Conversely, by class size, we mean the number of students in the class. As in, that Corporate Finance class you have to take in the first term – how many other bodies will be in the same room with you (hopefully not sleeping) when the professor is droning on about NPV and IRR and DCF? And how many will be in that New Ventures elective where you’re going to write a business plan and submit it to the competition? Here, by “class size” we mean will you get lost in the crowd or will you be able to be noticed by the professor and how much chance do you have to actually get your ideas heard during a classroom discussion and those sorts of things.
Here’s the deal:
Regardless of how big a school’s graduating class is, the size of their actual classes – the ones you sit through, and take tests in – is remarkably similar. They all tend to follow a common pattern: Core courses for first-years are generally big. These are the classes you go through with your cluster. Most schools are on the cluster system (some call it a different thing); Booth is a notable exception. And not always, but often, these core classes are purty darn big. Lots of bodies. In the 65-70 students range. When that’s a case-based course, then that means you’d better be able to push yourself out there and get heard.
This is one main reason why Harvard doesn’t go for wallflowers. They need to see evidence in your application that you’re assertive, else you won’t stand a chance in a HBS classroom. Almost all of HBS is case-based, remember? They’ve only recently started to experiment with different formats. If you aren’t at least a little aggressive, and if you lack self-confidence, you’re not going to do so great there. (They grade on class participation, you know.)
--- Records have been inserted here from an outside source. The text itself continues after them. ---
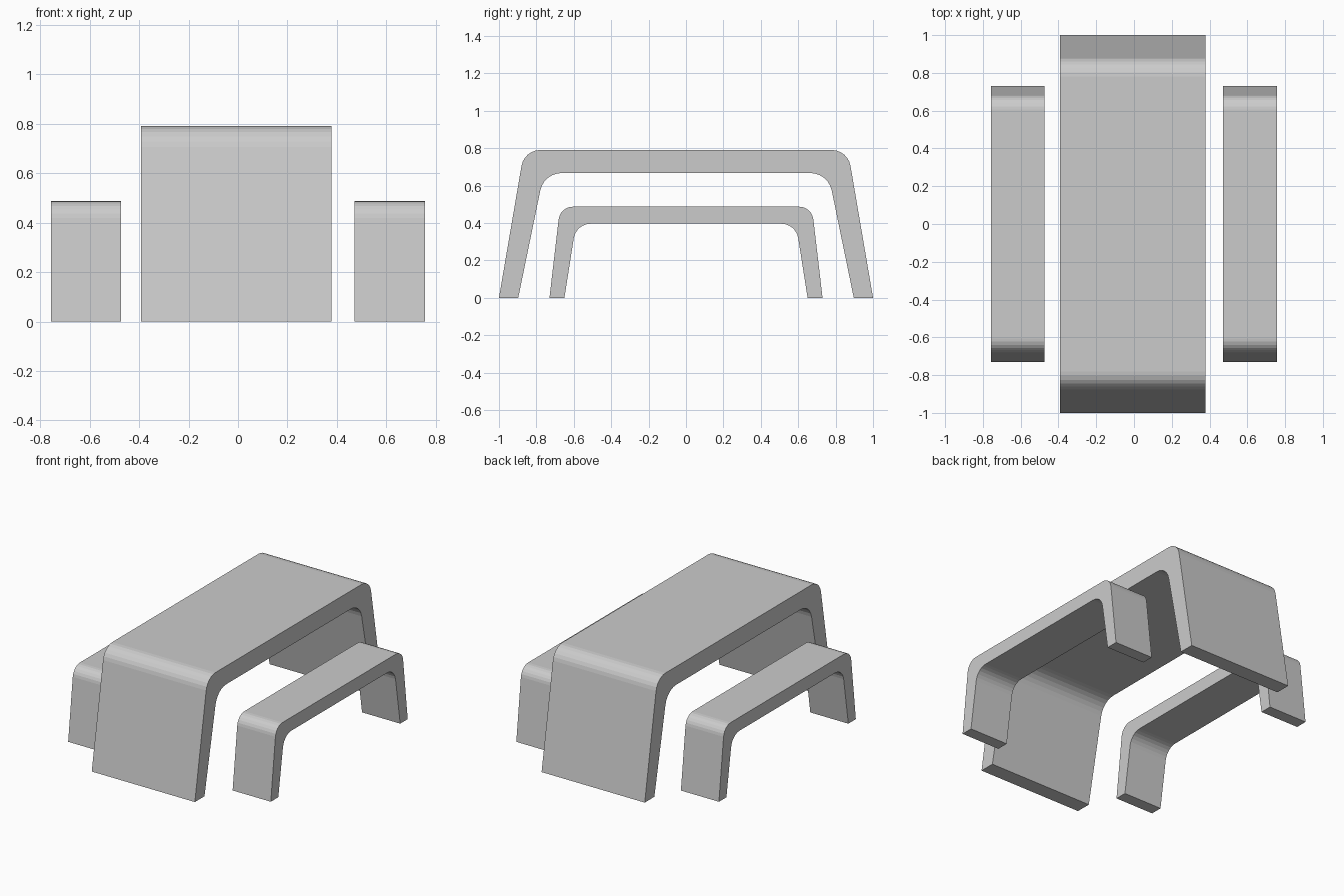
import bpy, bmesh, math
from mathutils import Vector

if "Cube" in bpy.data.objects:
    bpy.data.objects.remove(bpy.data.objects["Cube"])

SEGMENTS = 6


def arch_line(foot, corner, tangent):
    """Half outline (foot, rounded corner), mirrored across y = 0."""
    foot, corner = Vector(foot), Vector(corner)
    d1, d2 = (foot - corner).normalized(), Vector((-1, 0))
    half = d1.angle(d2) / 2
    centre = corner + (d1 + d2).normalized() * tangent / math.cos(half)
    a = corner + d1 * tangent - centre
    b = corner + d2 * tangent - centre
    sweep = a.angle(b)
    pts = [foot]
    for i in range(SEGMENTS + 1):
        t = i / SEGMENTS
        pts.append(centre + (a * math.sin((1 - t) * sweep)
                             + b * math.sin(t * sweep)) / math.sin(sweep))
    return pts + [Vector((-p.x, p.y)) for p in reversed(pts)]


def bent_slab(name, x0, x1, outer, inner):
    """Sweep the band between two arch lines along x."""
    bm = bmesh.new()
    rings = [[bm.verts.new((x, p.x, p.y)) for x, p in
              ((x0, o), (x1, o), (x1, i), (x0, i))]
             for o, i in zip(arch_line(*outer), arch_line(*inner))]
    for r, s in zip(rings, rings[1:]):
        for k in range(4):
            n = (k + 1) % 4
            bm.faces.new((r[k], r[n], s[n], s[k]))
    bm.faces.new(rings[0])
    bm.faces.new(rings[-1])
    bmesh.ops.recalc_face_normals(bm, faces=bm.faces)
    mesh = bpy.data.meshes.new(name)
    bm.to_mesh(mesh)
    bm.free()
    obj = bpy.data.objects.new(name, mesh)
    bpy.context.collection.objects.link(obj)


# Table
bent_slab("table", -0.392, 0.378,
          ((1.0, 0), (0.865, 0.79), 0.085),
          ((0.897, 0), (0.760, 0.667), 0.095))

# Benches on both sides
for name, x0, x1 in (("left_bench", -0.757, -0.473), ("right_bench", 0.471, 0.756)):
    bent_slab(name, x0, x1,
              ((0.73, 0), (0.673, 0.487), 0.068),
              ((0.65, 0), (0.588, 0.396), 0.078))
The similarities in actual class size – as in, student-teacher ratios and how many people are sitting next to you in Statistics – is the main reason why, personally, EssaySnark doesn’t see what the big deal is with the small-school versus large-school thing. We particularly don’t buy the argument from the big-school proponents that it’s better because you form more connections. Sure, there’s more people to possibly be connected to, but this doesn’t mean that you’ll walk away with more actual relationships than you would at a smaller program – certainly not more true friendships.